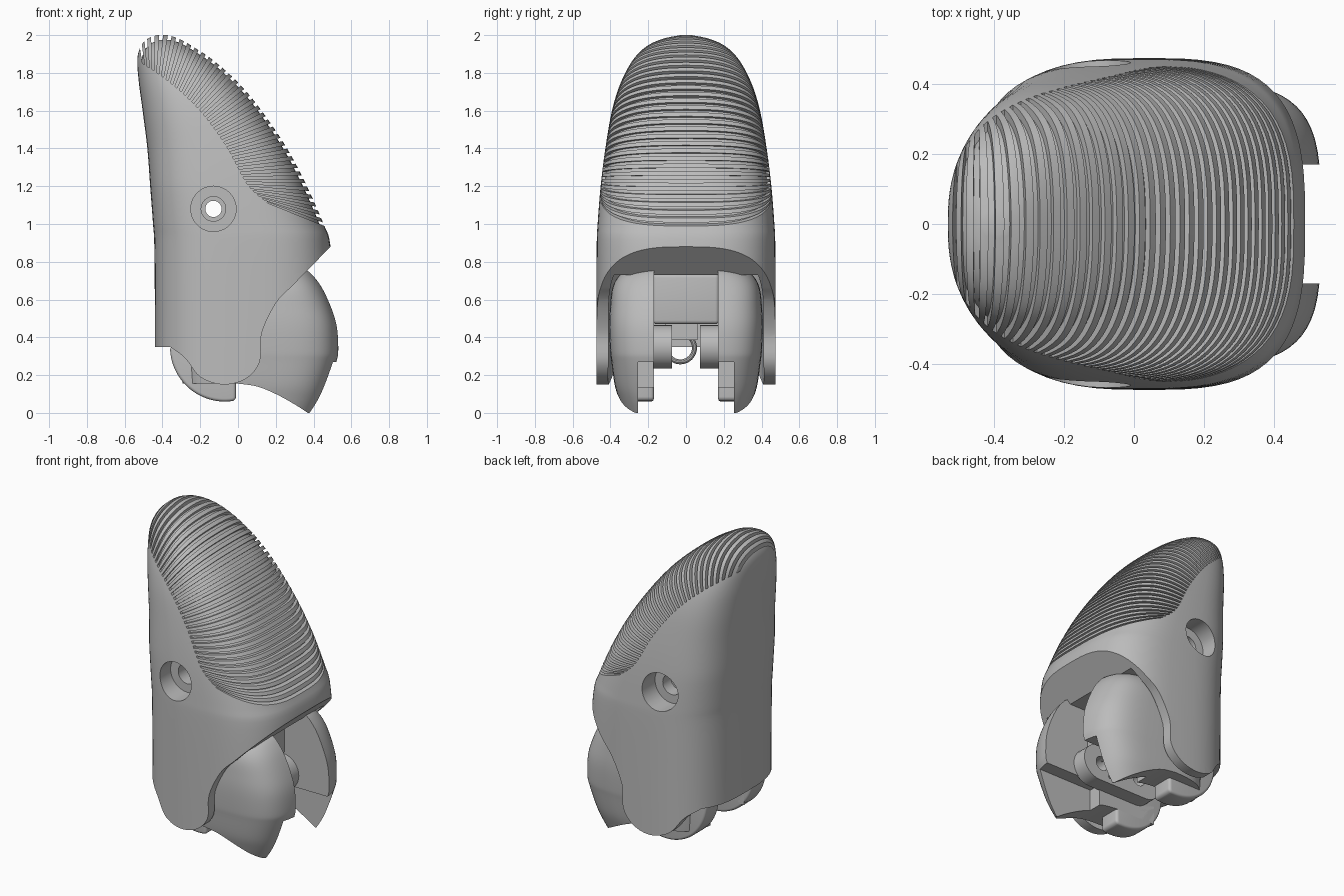
import bpy, bmesh, math
from mathutils import Vector

cube = bpy.data.objects.get("Cube")
if cube:
    bpy.data.objects.remove(cube, do_unlink=True)

grey = bpy.data.materials.new("mid_grey")
grey.use_nodes = True
GREY = (0.5, 0.5, 0.5, 1)
grey.diffuse_color = GREY
grey.node_tree.nodes["Principled BSDF"].inputs["Base Color"].default_value = GREY


def finish(name, bm):
    bmesh.ops.recalc_face_normals(bm, faces=bm.faces)
    me = bpy.data.meshes.new(name)
    bm.to_mesh(me)
    bm.free()
    me.materials.append(grey)
    ob = bpy.data.objects.new(name, me)
    bpy.context.collection.objects.link(ob)
    return ob


def spline(pts, steps):
    """Smooth path through rows of any length."""
    out = []
    for i in range(len(pts) - 1):
        p0, p1, p2 = pts[max(i - 1, 0)], pts[i], pts[i + 1]
        p3 = pts[min(i + 2, len(pts) - 1)]
        for s in range(steps):
            t = s / steps
            out.append([b + 0.5 * t * (c - a + t * (2*a - 5*b + 4*c - d + t * (3*(b - c) + d - a)))
                        for a, b, c, d in zip(p0, p1, p2, p3)])
    out.append(list(pts[-1]))
    return out


def loft(name, rows, power, steps=5, n=72, scale=(1, 1, 1)):
    """Stack of rounded sections; rows hold z, x min, x max, half width."""
    bm = bmesh.new()
    rings = []
    for z, x0, x1, w in spline(rows, steps):
        e = 2 / power(z)
        ring = []
        for k in range(n):
            a = math.tau * k / n
            c, s = math.cos(a), math.sin(a)
            x = (x0 + x1) / 2 + (x1 - x0) / 2 * math.copysign(abs(c) ** e, c)
            y = w * math.copysign(abs(s) ** e, s)
            ring.append(bm.verts.new((x * scale[0], y * scale[1], z * scale[2])))
        rings.append(ring)
    for a, b in zip(rings, rings[1:]):
        for k in range(n):
            bm.faces.new((a[k], a[(k + 1) % n], b[(k + 1) % n], b[k]))
    bm.faces.new(rings[0])
    bm.faces.new(rings[-1])
    return finish(name, bm)


def prism(name, polys, y0, y1):
    """Side profiles (x, z) extruded across y."""
    bm = bmesh.new()
    for poly in polys:
        f = bm.faces.new([bm.verts.new((x, y0, z)) for x, z in poly])
        r = bmesh.ops.extrude_face_region(bm, geom=[f])
        bmesh.ops.translate(bm, vec=(0, y1 - y0, 0),
                            verts=[v for v in r["geom"] if isinstance(v, bmesh.types.BMVert)])
    return finish(name, bm)


def circle(x, z, r, n=40, a0=0.0, a1=math.tau):
    return [(x + r * math.cos(a0 + (a1 - a0) * i / n), z + r * math.sin(a0 + (a1 - a0) * i / n))
            for i in range(n)]


def box(x0, x1, z0, z1):
    return [(x0, z0), (x1, z0), (x1, z1), (x0, z1)]


def cut(ob, tool):
    m = ob.modifiers.new("cut", "BOOLEAN")
    m.operation, m.solver, m.object = "DIFFERENCE", "EXACT", tool
    bpy.context.view_layer.objects.active = ob
    bpy.ops.object.modifier_apply(modifier=m.name)
    bpy.data.objects.remove(tool, do_unlink=True)


def bevel(ob, width):
    m = ob.modifiers.new("round", "BEVEL")
    m.width, m.segments, m.angle_limit = width, 4, math.radians(40)
    bpy.context.view_layer.objects.active = ob
    bpy.ops.object.modifier_apply(modifier=m.name)


def along(path, t):
    """Point at fraction t of a path's length."""
    pts = [Vector(p) for p in path]
    lens = [(b - a).length for a, b in zip(pts, pts[1:])]
    d = t * sum(lens)
    for a, b, l in zip(pts, pts[1:], lens):
        if d <= l:
            return a.lerp(b, d / l)
        d -= l
    return pts[-1]


# Fingertip shell
shell_rows = [(0.1, -.44, .53, .475), (0.5, -.44, .52, .475), (0.88, -.443, .49, .473),
              (1.0, -.45, .453, .468), (1.2, -.465, .365, .452), (1.4, -.48, .26, .427),
              (1.6, -.505, .125, .392), (1.75, -.525, .0, .345), (1.87, -.533, -.135, .28),
              (1.94, -.515, -.24, .21), (1.98, -.48, -.31, .125), (2.0, -.43, -.37, .03)]
power = lambda z: 2.3 + 0.7 * min(1, (2 - z) / 0.8)
body = loft("fingertip_shell", shell_rows, power)

# Ribbed pad: fan of grooves of even depth
core = loft("pad_core", shell_rows, power, scale=(.963, .963, .987))
outer = spline([(.456, .99), (.36, 1.2), (.25, 1.4), (.12, 1.6), (-.05, 1.8),
                (-.2, 1.92), (-.36, 2.0), (-.47, 1.985), (-.53, 1.9)], 6)
inner = spline([(.16, 1.11), (.05, 1.21), (-.06, 1.41), (-.2, 1.6), (-.36, 1.75), (-.52, 1.86)], 6)
ribs = 34
slots = []
for i in range(ribs):
    t0, t1 = i / ribs, (i + 0.45) / ribs
    a, b, c, d = along(inner, t0), along(outer, t0), along(outer, t1), along(inner, t1)
    slots.append([a, b + (b - a).normalized() * .05, c + (c - d).normalized() * .05, d])
grooves = prism("grooves", slots, -.6, .6)
cut(grooves, core)
cut(body, grooves)

# Lower outline and hinge cavity that follows the shell wall
edge = spline([(-.36, .35), (-.28, .29), (-.2, .19), (-.08, .15), (.04, .18), (.115, .27),
               (.125, .42), (.2, .58), (.28, .665)], 5)
cut(body, prism("outline", [[(-.7, .35)] + edge + [(.49, .88), (.8, 1.16), (.8, -.2), (-.7, -.2)]], -.7, .7))
cut(body, loft("cavity", [(-.1, -.385, .5, .412), (.73, -.385, .5, .412)], lambda z: 3.4, steps=1))

# Cross pin hole with a counterbore on each side
cut(body, prism("pin_hole", [circle(-.13, 1.08, .043)], -.7, .7))
for s in (-1, 1):
    cut(body, prism("bore", [circle(-.13, 1.08, .12)], s * .33, s * .7))
    cut(body, prism("bore", [circle(-.13, 1.08, .065)], s * .25, s * .7))

# Knuckle halves with hooked lower horns
knuckle = loft("knuckle", [(-.02, -.3, .41, .325), (.07, -.3, .455, .355), (.15, -.3, .485, .378),
                           (.27, -.3, .525, .395), (.33, -.3, .535, .402), (.45, -.3, .528, .407),
                           (.55, -.3, .5, .403), (.66, -.28, .45, .39), (.73, -.25, .4, .35),
                           (.765, -.2, .36, .27)], lambda z: 3.8, n=64)
cut(knuckle, prism("slot", [box(-.6, .8, -.2, 1)], -.17, .17))
cut(knuckle, prism("horn_gap", [box(.12, .8, -.2, .27)], -.255, .255))
belly = spline([(0, .155), (.1, .14), (.2, .1), (.3, .045), (.37, 0)], 5)
cut(knuckle, prism("belly", [[(-.6, .155)] + belly + [(.6, 0), (.6, -.2), (-.6, -.2)]], -.7, .7))

parts = [body, knuckle]
for s, side in ((-1, "right"), (1, "left")):
    # Rear heel of the knuckle
    heel = prism("heel_" + side, [circle(-.07, .35, .29, 30, math.pi, math.pi * 1.565) + [(-.01, .07), (-.01, .35)]],
                 *sorted((s * .17, s * .31)))
    bevel(heel, .035)
    # Inner link arm with two pin holes
    arm_outline = (circle(.2, .35, .115, 16, -math.pi / 2, math.pi / 2) + [(.2, .465)] +
                   circle(-.15, .35, .115, 16, math.pi / 2, math.pi * 1.5) + [(-.15, .235)])
    arm = prism("link_arm_" + side, [arm_outline], *sorted((s * .075, s * .175)))
    for x in (.18, -.1):
        cut(arm, prism("arm_hole", [circle(x, .35, .045, 24)], -.3, .3))
    parts += [heel, arm]

# Centre block and cable eyelet
block = prism("centre_block", [box(-.39, .22, .47, .735)], -.175, .175)
bevel(block, .02)
stem = prism("eyelet_stem", [box(.08, .16, .385, .48)], -.11, .06)
bpy.ops.mesh.primitive_torus_add(major_radius=.075, minor_radius=.013, major_segments=40, minor_segments=10,
                                 location=(.12, -.03, .345), rotation=(0, math.pi / 2, 0))
eyelet = bpy.context.object
eyelet.name = "cable_eyelet"
eyelet.data.materials.append(grey)
parts += [block, stem, eyelet]

bpy.ops.object.select_all(action="DESELECT")
for ob in parts:
    ob.select_set(True)
bpy.context.view_layer.objects.active = body
bpy.ops.object.shade_smooth_by_angle(angle=math.radians(30))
══════════════════════════════
(ASSIGNMENT) Reproduce every line of the material above that has the string "name".

(WRITTEN SOLUTION)
def finish(name, bm):
    me = bpy.data.meshes.new(name)
    ob = bpy.data.objects.new(name, me)
def loft(name, rows, power, steps=5, n=72, scale=(1, 1, 1)):
    return finish(name, bm)
def prism(name, polys, y0, y1):
    return finish(name, bm)
    bpy.ops.object.modifier_apply(modifier=m.name)
    bpy.ops.object.modifier_apply(modifier=m.name)
eyelet.name = "cable_eyelet"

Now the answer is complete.